Teensy 3.2 Kicad example
05 July 2020 at 3:32 pm
So you want to make a DIY Teensy? Here’s some files to use as a starting point and a few things I learned while doing my first Teensy 3.2 based board.
Feel free to use the files on my Github as a reference design for your own Teensy 3.2. The board only has a few of the 30+ possible pins broken out, but I2C, SPI and Serial are all broken out along with some general pins. This turns it into a useful starting point if you are evaluating using Teensy in a product or just want to roll a custom board.
Designing the board
I found Phillips writeup really useful, but I used the original 3.2 schematic as my basis designing the board. Phillip’s post is already some years old, but its full of good advice. He has a special focus on the crystal. It’s always a good idea not to route signals near a crystal, but I do not think that it’s required to put a ground plane underneath. Also, the data lines for USB 2.0 do not have to be exactly the same length. Plus/minus a few millimeters is still good at these low speeds and most MCU’s are quite accommodating with regards to this. This board still follows the recommendations, but other designs that I have made are working well without an extra ground plane under the crystal. Just make sure that you do not have signals crossing either the D+/D- data lines or the signals from the crystal.
The Kicad files contains the Manufacturer Part Number (MPN) for the parts that are not completely generic.
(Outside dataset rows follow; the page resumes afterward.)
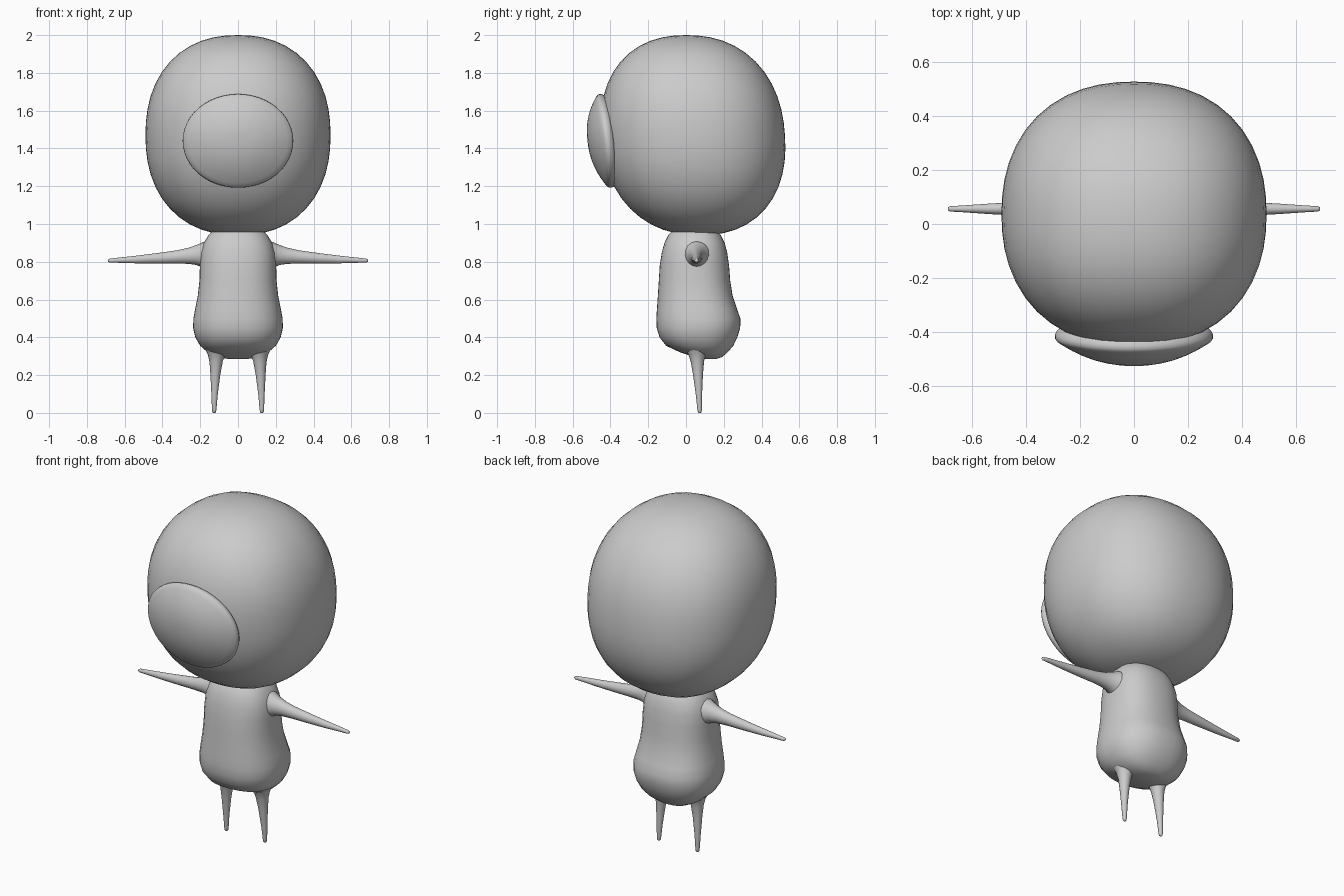
import bpy, bmesh, math

if "Cube" in bpy.data.objects:
    bpy.data.objects.remove(bpy.data.objects["Cube"])

grey = bpy.data.materials.new("soft grey")
grey.diffuse_color = (0.6, 0.6, 0.6, 1)
grey.use_nodes = True
grey.node_tree.nodes["Principled BSDF"].inputs["Base Color"].default_value = grey.diffuse_color


def finish(name, bm, mirror=False, subsurf=0):
    """Turn a bmesh into a smooth shaded grey object."""
    bmesh.ops.recalc_face_normals(bm, faces=bm.faces)
    mesh = bpy.data.meshes.new(name)
    bm.to_mesh(mesh)
    bm.free()
    mesh.materials.append(grey)
    for p in mesh.polygons:
        p.use_smooth = True
    ob = bpy.data.objects.new(name, mesh)
    bpy.context.collection.objects.link(ob)
    if mirror:
        ob.modifiers.new("Mirror", 'MIRROR')
    if subsurf:
        s = ob.modifiers.new("Subdivision", 'SUBSURF')
        s.levels = s.render_levels = subsurf
    return ob


def loft(rings):
    """Skin a list of closed point rings and cap both ends."""
    bm = bmesh.new()
    rows = [[bm.verts.new(p) for p in ring] for ring in rings]
    n = len(rows[0])
    for a, b in zip(rows, rows[1:]):
        for i in range(n):
            j = (i + 1) % n
            bm.faces.new((a[i], a[j], b[j], b[i]))
    bm.faces.new(rows[0])
    bm.faces.new(rows[-1])
    return bm


def oval(ru, rv, n, power=2.0):
    """Points of a superellipse."""
    pts = []
    for i in range(n):
        t = 2 * math.pi * i / n
        c, s = math.cos(t), math.sin(t)
        r = (abs(c) ** power + abs(s) ** power) ** (-1 / power)
        pts.append((ru * r * c, rv * r * s))
    return pts


# Head: rounded cube-like ball, leaning slightly forward at the top
bm = bmesh.new()
bmesh.ops.create_cube(bm, size=2)
bmesh.ops.subdivide_edges(bm, edges=bm.edges[:], cuts=11, use_grid_fill=True)
P = 2.25
for v in bm.verts:
    d = [math.tan(c * math.pi / 4) for c in v.co]
    r = sum(abs(c) ** P for c in d) ** (-1 / P)
    x, y, z = (c * r for c in d)
    v.co = (0.49 * x, 0.037 + 0.487 * y - 0.035 * z, 1.47 + 0.53 * z)
finish("head", bm)

# Eye: domed oval lens whose rim follows the front of the head
EYE = [(0.93, 0.035), (0.975, 0.022), (1.0, 0.008), (0.995, -0.006),
       (0.97, -0.016)]
EYE += [(r, -0.016 - 0.088 * (1 - (r / 0.97) ** 2.2))
        for r in (0.9, 0.8, 0.68, 0.54, 0.4, 0.25, 0.1)]
rings = []
for r, depth in EYE:
    ring = []
    for u, w in oval(r, r, 48):
        rim = -0.418 - 0.027 * w - 0.012 * w * w
        ring.append((0.293 * u, rim + depth, 1.44 + 0.248 * w))
    rings.append(ring)
finish("eye", loft(rings))

# Body: height, half width, front y, back y
BODY = [(0.285, 0.05, 0.09, 0.16), (0.295, 0.105, 0.05, 0.19),
        (0.32, 0.16, -0.03, 0.22), (0.355, 0.2, -0.105, 0.25),
        (0.40, 0.226, -0.14, 0.272), (0.45, 0.238, -0.155, 0.287),
        (0.50, 0.236, -0.157, 0.288), (0.55, 0.227, -0.154, 0.27),
        (0.62, 0.213, -0.149, 0.247), (0.70, 0.204, -0.144, 0.234),
        (0.78, 0.202, -0.139, 0.228), (0.85, 0.197, -0.128, 0.218),
        (0.90, 0.181, -0.114, 0.205), (0.94, 0.157, -0.095, 0.185),
        (0.98, 0.12, -0.06, 0.15)]
rings = []
for z, w, front, back in BODY:
    mid, half = (front + back) / 2, (back - front) / 2
    rings.append([(x, mid + y, z) for x, y in oval(w, half, 32, 2.4)])
finish("body", loft(rings))

# Arms: flared at the shoulder, tapering to a small rounded tip
ARM = [(0.15, 0.835, 0.09, 0.085), (0.19, 0.836, 0.062, 0.066),
       (0.22, 0.836, 0.048, 0.053), (0.26, 0.832, 0.037, 0.043),
       (0.32, 0.826, 0.031, 0.035), (0.42, 0.819, 0.026, 0.028),
       (0.54, 0.812, 0.019, 0.02), (0.64, 0.808, 0.012, 0.013),
       (0.68, 0.806, 0.01, 0.01), (0.688, 0.806, 0.006, 0.006)]
rings = [[(x, 0.056 + u, z + w) for u, w in oval(ru, rw, 16)]
         for x, z, ru, rw in ARM]
finish("arms", loft(rings), mirror=True)

# Legs: thin cones flaring into the body
LEG = [(0.38, 0.112, 0.085), (0.34, 0.113, 0.062), (0.31, 0.114, 0.046),
       (0.27, 0.116, 0.035), (0.20, 0.12, 0.026), (0.10, 0.124, 0.017),
       (0.02, 0.126, 0.012), (0.005, 0.126, 0.01), (0.0, 0.126, 0.006)]
rings = [[(x + u, 0.055 + 0.018 * (1 - z / 0.38) + w, z)
          for u, w in oval(r, r, 16)] for z, x, r in LEG]
finish("legs", loft(rings), mirror=True)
For capacitors, resistors and ferrites, you can use what you have. Most of the parts are in 0603 format, with a couple in 0805 (since these were cheaper in that size). You can likely make this much smaller using 0402 or even 0201, but my board can easily be soldered by hand given some magnification. The pinout is just as on the official Teensy 3.2, but the test LED is on digital pin 7 and there is a button attached to digital pin 28.
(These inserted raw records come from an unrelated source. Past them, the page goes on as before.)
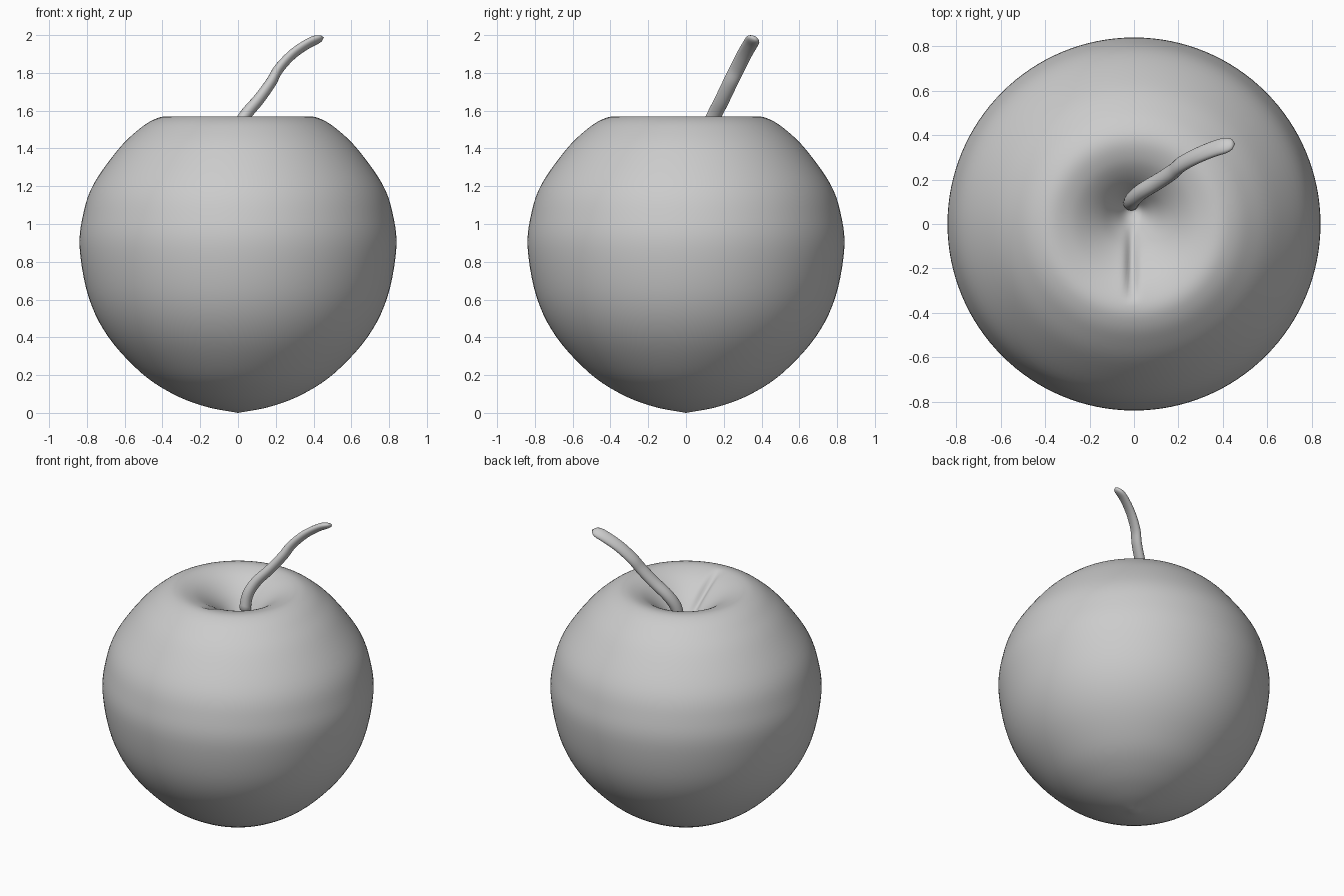
import bpy, bmesh, math
from mathutils import Vector

cube = bpy.data.objects.get("Cube")
if cube:
    bpy.data.objects.remove(cube, do_unlink=True)


def spline(points, steps):
    """Smooth path through the points (Catmull-Rom)."""
    p = [Vector(q) for q in points]
    p = [p[0] * 2 - p[1]] + p + [p[-1] * 2 - p[-2]]
    out = []
    for a, b, c, d in zip(p, p[1:], p[2:], p[3:]):
        for i in range(steps):
            t = i / steps
            out.append(0.5 * (2 * b + (c - a) * t + (2 * a - 5 * b + 4 * c - d) * t ** 2
                              + (3 * b - a - 3 * c + d) * t ** 3))
    return out + [p[-2]]


def skin(name, rings, start, end):
    """Join closed rings into a smooth surface capped by two poles."""
    bm = bmesh.new()
    loops = [[bm.verts.new(co) for co in ring] for ring in rings]
    n = len(loops[0])
    for lo, hi in zip(loops, loops[1:]):
        for i in range(n):
            j = (i + 1) % n
            bm.faces.new((lo[i], lo[j], hi[j], hi[i]))
    first, last = bm.verts.new(start), bm.verts.new(end)
    for i in range(n):
        j = (i + 1) % n
        bm.faces.new((first, loops[0][j], loops[0][i]))
        bm.faces.new((last, loops[-1][i], loops[-1][j]))
    bmesh.ops.recalc_face_normals(bm, faces=bm.faces)
    for f in bm.faces:
        f.smooth = True
    mesh = bpy.data.meshes.new(name)
    bm.to_mesh(mesh)
    bm.free()
    obj = bpy.data.objects.new(name, mesh)
    bpy.context.collection.objects.link(obj)
    return obj


# Fruit body: turned profile with an off-centre dimple and a groove in its front wall
profile = [(0, 0), (0.17, 0.033), (0.34, 0.098), (0.51, 0.21), (0.685, 0.4), (0.79, 0.61),
           (0.838, 0.87), (0.82, 1.05), (0.765, 1.21), (0.63, 1.4), (0.52, 1.505),
           (0.44, 1.555), (0.37, 1.57), (0.29, 1.55), (0.22, 1.51), (0.15, 1.45),
           (0.09, 1.38), (0.04, 1.32), (0, 1.3)]
SIDES = 128


def body_point(r, z, angle):
    x, y = r * math.cos(angle), r * math.sin(angle)
    if z > 1.2 and r < 0.4:
        y += 0.06 * (1 - r / 0.4) ** 2
        along = max(0, 1 - ((y + 0.18) / 0.17) ** 2)
        z -= 0.035 * along * math.exp(-((x + 0.01) / 0.025) ** 2)
    return Vector((x, y, z))


turned = spline([(r, 0, z) for r, z in profile], 5)
rings = [[body_point(p.x, p.z, math.tau * i / SIDES) for i in range(SIDES)]
         for p in turned[1:-1]]
skin("fruit_body", rings, (0, 0, 0), body_point(0, 1.3, 0))

# Stem: bent in a leaning plane, flattening towards a rounded tip
path = spline([(-0.015, 0.09, 1.36), (-0.005, 0.11, 1.48), (0.035, 0.147, 1.57),
               (0.11, 0.192, 1.66), (0.175, 0.235, 1.75), (0.215, 0.27, 1.82),
               (0.29, 0.31, 1.9), (0.38, 0.345, 1.96), (0.455, 0.362, 1.988)], 5)
lean = Vector((0, 0.9, -0.44)).normalized()
rings = []
for k, p in enumerate(path[1:-1], 1):
    t = k / (len(path) - 1)
    across = lean.cross(path[k + 1] - path[k - 1]).normalized()
    tip = math.sqrt(1 - max(0, (t - 0.9) / 0.1) ** 2)
    wide, thin = 0.039 * tip, (0.036 - 0.016 * t) * tip
    rings.append([p + lean * wide * math.cos(a) + across * thin * math.sin(a)
                  for a in (math.tau * i / 20 for i in range(20))])
skin("stem", rings, path[0], path[-1])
When running the Electrical Rules Checker (ERC), you’ll get a few errors. Most of these stem from incorrect definitions in the MK20DX256VLH7 Kicad symbol from Ultra Librarian. I’ve had this for almost all the symbols I download from them. I dunno what they are doing wrong, but I didn’t correct the symbol this time.
The warnings can be ignored and the error for VOUT33 is correct. This pin will output 3.3V/100mA if you apply 5V to VREGIN, but since I use 3.3V from a regulator in my design, it really is to be connected to the 3V3 power net, so the error is still good.
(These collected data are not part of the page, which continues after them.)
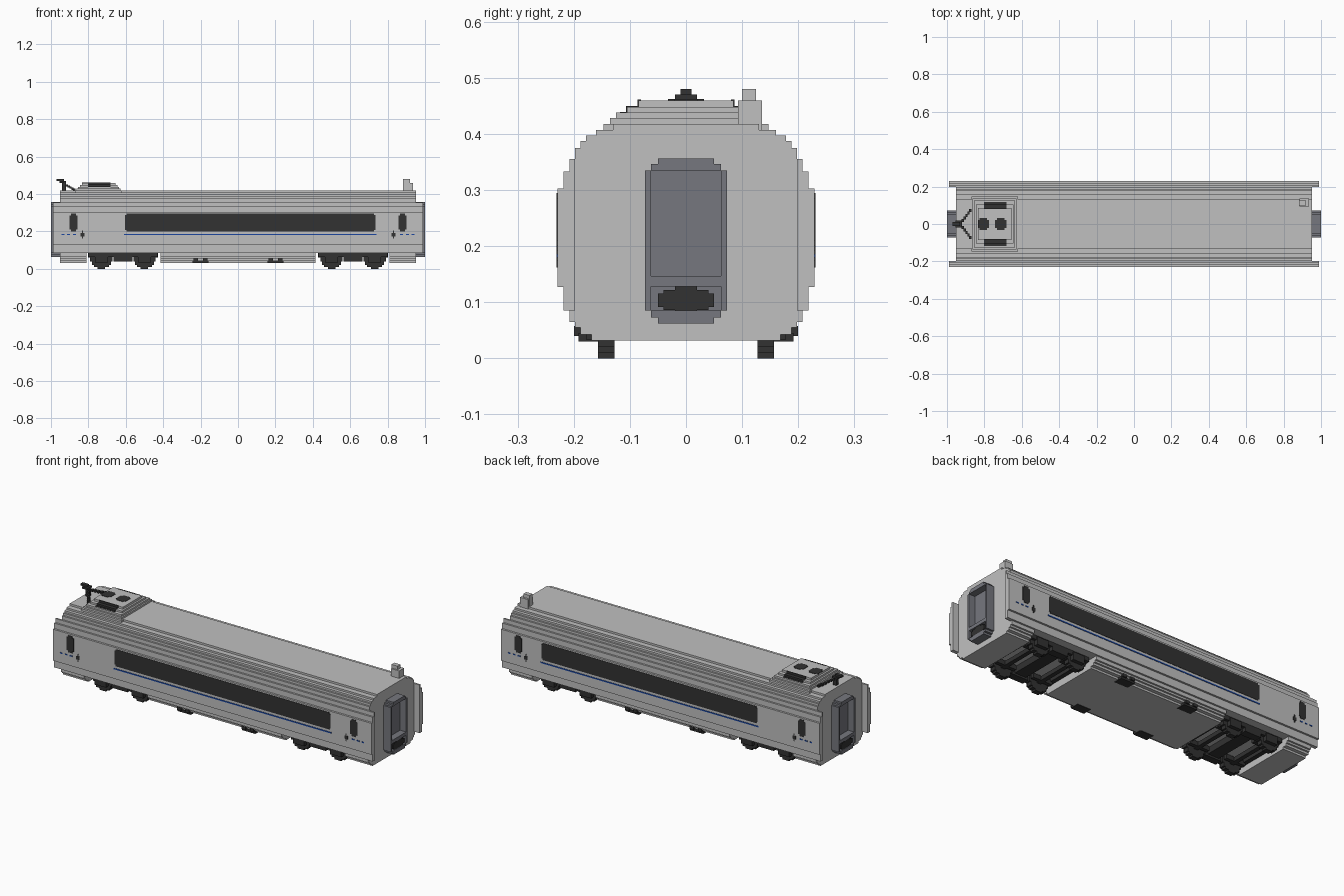
import bpy, bmesh, math

if "Cube" in bpy.data.objects:
    bpy.data.objects.remove(bpy.data.objects["Cube"], do_unlink=True)


def material(name, rgb):
    m = bpy.data.materials.new(name)
    m.use_nodes = True
    m.diffuse_color = (*rgb, 1)
    m.node_tree.nodes["Principled BSDF"].inputs["Base Color"].default_value = (*rgb, 1)
    return m


GREY = material("light_grey", (0.53, 0.53, 0.53))
STEEL = material("blue_grey", (0.18, 0.185, 0.21))
DARK = material("charcoal", (0.032, 0.032, 0.032))
BLUE = material("blue", (0.01, 0.06, 0.35))


def prism(name, pts, axis, lo, hi, mat):
    """Extrude a closed 2D outline along an axis from lo to hi."""
    place = {"x": lambda a, b, d: (d, a, b),
             "y": lambda a, b, d: (a, d, b),
             "z": lambda a, b, d: (a, b, d)}[axis]
    bm = bmesh.new()
    low = [bm.verts.new(place(a, b, lo)) for a, b in pts]
    high = [bm.verts.new(place(a, b, hi)) for a, b in pts]
    bm.faces.new(low)
    bm.faces.new(high)
    for i in range(len(pts)):
        j = (i + 1) % len(pts)
        bm.faces.new((low[i], low[j], high[j], high[i]))
    bmesh.ops.recalc_face_normals(bm, faces=bm.faces)
    mesh = bpy.data.meshes.new(name)
    bm.to_mesh(mesh)
    bm.free()
    mesh.materials.append(mat)
    ob = bpy.data.objects.new(name, mesh)
    bpy.context.collection.objects.link(ob)
    return ob


def box(name, x, y, z, mat):
    return prism(name, [(x[0], y[0]), (x[1], y[0]), (x[1], y[1]), (x[0], y[1])], "z", *z, mat)


def stepped(layers, c=0):
    """Staircase outline, symmetric about c, from (bottom, top, half width) rows."""
    right = [p for b, t, w in layers for p in ((w, b), (w, t))]
    return [(c + w, h) for w, h in right] + [(c - w, h) for w, h in reversed(right)]


def disc(cx, cz, rx, rz, rows):
    """Blocky ellipse outline."""
    h = 2 * rz / rows
    layers = []
    for i in range(rows):
        z = -rz + (i + 0.5) * h
        w = max(1, round(rx * math.sqrt(1 - (z / rz) ** 2) / 0.01)) * 0.01
        layers.append((cz + z - h / 2, cz + z + h / 2, w))
    return stepped(layers, cx)


def span(s, a, b):
    return tuple(sorted((s * a, s * b)))


# Body shell with stepped roof, and the lower skirt broken by the wheel bays
SKIRT = [(.032, .043, .168), (.043, .055, .188), (.055, .065, .198), (.065, .085, .208)]
SHELL = [(.085, .333, .208), (.333, .355, .208), (.355, .375, .198), (.375, .387, .188),
         (.387, .397, .178), (.397, .407, .16), (.407, .418, .13)]
prism("body_shell", stepped(SHELL), "x", -.953, .953, GREY)
for name, lo, hi in (("skirt_rear", -.953, -.81), ("skirt_middle", -.415, .415),
                     ("skirt_front", .81, .953)):
    prism(name, stepped(SKIRT), "x", lo, hi, GREY)

# Side walls overhanging the ends, with glazing, stripe and door marks
for s, side in ((-1, "right"), (1, "left")):
    wall = [(.198, .085), (.218, .085), (.218, .127), (.229, .127), (.229, .303),
            (.218, .303), (.218, .333), (.208, .333), (.208, .355), (.198, .355)]
    prism("side_wall_" + side, [(s * a, b) for a, b in wall], "x", -.988, .988, GREY)
    plate = span(s, .226, .231)
    glass = [(.2, .208, .662), (.208, .287, .67), (.287, .295, .662)]
    prism("main_window_" + side, stepped(glass, .065), "y", *plate, DARK)
    box("stripe_" + side, (-.61, .74), plate, (.18, .187), BLUE)
    for e in (-1, 1):
        pane = [(.2, .21, .013), (.21, .285, .022), (.285, .295, .013)]
        prism("door_window_" + side, stepped(pane, e * .88), "y", *plate, DARK)
        mark = [(.162, .174, .003), (.174, .192, .01), (.192, .205, .003)]
        prism("door_handle_" + side, stepped(mark, e * .832), "y", *plate, DARK)
        for k in range(3):
            c = e * (.875 + .03 * k)
            box("door_stripe_" + side, (c - .008, c + .008), plate, (.18, .186), BLUE)
        # Underfloor equipment on the skirt edge
        c = e * .2
        box("floor_box_" + side, (c - .042, c + .042), span(s, .14, .192), (.03, .045), DARK)
        for k in (-.025, .025):
            box("floor_box_lug_" + side, (c + k - .012, c + k + .012),
                span(s, .16, .2), (.04, .058), DARK)

# Gangways and couplers at both ends
for e, end in ((-1, "rear"), (1, "front")):
    depth = span(e, .95, 1)
    foot = [(.062, .073, .05), (.073, .085, .062)]
    head = [(.335, .346, .062), (.346, .356, .05)]
    prism("gangway_foot_" + end, stepped(foot), "x", *depth, STEEL)
    prism("gangway_head_" + end, stepped(head), "x", *depth, STEEL)
    for s in (-1, 1):
        box("gangway_post_" + end, depth, span(s, .062, .073), (.085, .335), STEEL)
    box("gangway_sill_" + end, depth, (-.062, .062), (.128, .147), STEEL)
    box("gangway_door_" + end, span(e, .95, .962), (-.062, .062), (.085, .335), STEEL)
    prism("coupler_" + end, disc(0, .104, .05, .024, 8), "x", *span(e, .955, .997), DARK)

# Bogies: wheels, axles, side frames and cross beams
for e, end in ((-1, "rear"), (1, "front")):
    mid = e * .615
    for k in (-.115, .115):
        c = mid + k
        box("axle_" + end, (c - .012, c + .012), (-.13, .13), (.045, .068), DARK)
        for s in (-1, 1):
            prism("wheel_" + end, disc(c, .055, .056, .055, 11), "y", *span(s, .127, .157), DARK)
            box("axle_box_" + end, (c - .035, c + .035), span(s, .15, .178), (.034, .078), DARK)
            box("brake_" + end, (c - .06, c + .06), span(s, .095, .115), (.045, .07), DARK)
    for s in (-1, 1):
        box("bogie_frame_" + end, (mid - .185, mid + .185), span(s, .15, .172), (.062, .085), DARK)
        box("bogie_spring_" + end, (mid - .05, mid + .05), span(s, .13, .172), (.04, .075), DARK)
    box("bogie_bolster_" + end, (mid - .035, mid + .035), (-.15, .15), (.05, .085), DARK)
    for k in (-.175, .175):
        box("bogie_beam_" + end, (mid + k - .012, mid + k + .012), (-.15, .15), (.06, .085), DARK)

# Stepped roof equipment hump
hump = [(.407, .418, .147, .125), (.418, .428, .135, .118), (.428, .438, .125, .11),
        (.438, .448, .105, .1), (.448, .46, .085, .09)]
for z0, z1, hy, hx in hump:
    box("roof_hump", (-.745 - hx, -.745 + hx), (-hy, hy), (z0, z1), GREY)
for s in (-1, 1):
    box("roof_vent", (-.803, -.683), span(s, .08, .1065), (.43, .4495), DARK)
    box("roof_vent_lower", (-.803, -.683), span(s, .1, .118), (.42, .4395), DARK)
    box("roof_vent_upper", (-.803, -.683), span(s, .08, .0862), (.44, .461), DARK)
for c in (-.805, -.712):
    prism("roof_fan", disc(c, 0, .032, .032, 6), "z", .455, .462, DARK)

# Folded current collector: head, stem and two blocky diagonal arms
box("collector_head", (-.97, -.93), (-.01, .01), (.469, .48), DARK)
box("collector_bar", (-.955, -.92), (-.02, .02), (.46, .47), DARK)
box("collector_stem", (-.94, -.92), (-.01, .01), (.415, .462), DARK)
for s in (-1, 1):
    for i in range(6):
        x, y, z = -.925 + .01 * i, .006 + .013 * i, .452 - .006 * i
        box("collector_arm", (x - .006, x + .006), span(s, y - .008, y + .008),
            (z - .006, z + .006), DARK)

# Roof exhaust at the other end
box("exhaust_base", (.885, .935), (.093, .135), (.4, .46), GREY)
box("exhaust_top", (.882, .92), (.1, .125), (.41, .48), GREY)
Board bringup - look for the heartbeat
Soldering the board should be fairly easy. Most parts can be soldered by hand, but the MKL02 chip will likely require Hot air reflow. There are no special instructions. Just start with the smallest parts and solder one by one. This board has a USB Type C connector (as do all my designs from now) for the USB 2.0 connection and power. You can pick these up from LCSC, but the footprint is quite standard so connectors from many other brands will work.
As always - before applying power, make sure there’s no short circuits on your Power inputs. Measure 3V3 to GND, 5V input to GND using the continuity tester on your multimeter. If you have no shorts here, it’s likely safe to power the board since any I/O pin will survive being connected to 3V3.
The MKL02/MKL04 chip that you purchased from PJRC has the firmware required to wake up the main processor (MK20). You cannot use a MKL02Z32 from Digikey, as it will not have the required bootloader firmware. To check if the bootloader chip is working as intended, you’ll need an Oscilloscope with at least 20Mhz bandwidth. First measure the VSS & VDD pins to ensure that the IC has power. Next, connect your Oscilloscope GND to the board GND and measure the RESET_B pin as explained here.
You should see a “heartbeat” signal like this if the MKL02/MKL04 chip is working as it should.
Confirm that the the main chip is working
Pressing the PROGRAM button on your board should make the RESET_B line go high and stay high (3V3). This is what will turn your blank MK20 into a Teensy. This will start the crystal on the MK20, so if you measure the crystal, it should now be resonating at 16Mhz. At this point, the device should show up on your computer as a Teensy USB device.
Visually inspect the board and check for short circuits. I missed the tiny short that can be seen on the microscope picture below. For an I/O pin, this won’t be a problem since no pins should be outputs by default and they can handle 3V3 as an input.
My first version of the board also had the USB data lines swapped. I have no idea why I didn’t double check that, as I’ll usually check all pins several times but I just couldn’t get the board to show up on my Mac. As soon as the lines were swapped, it worked right away.
If you’re building your own board based on this, feel free to ask me questions on Twitter?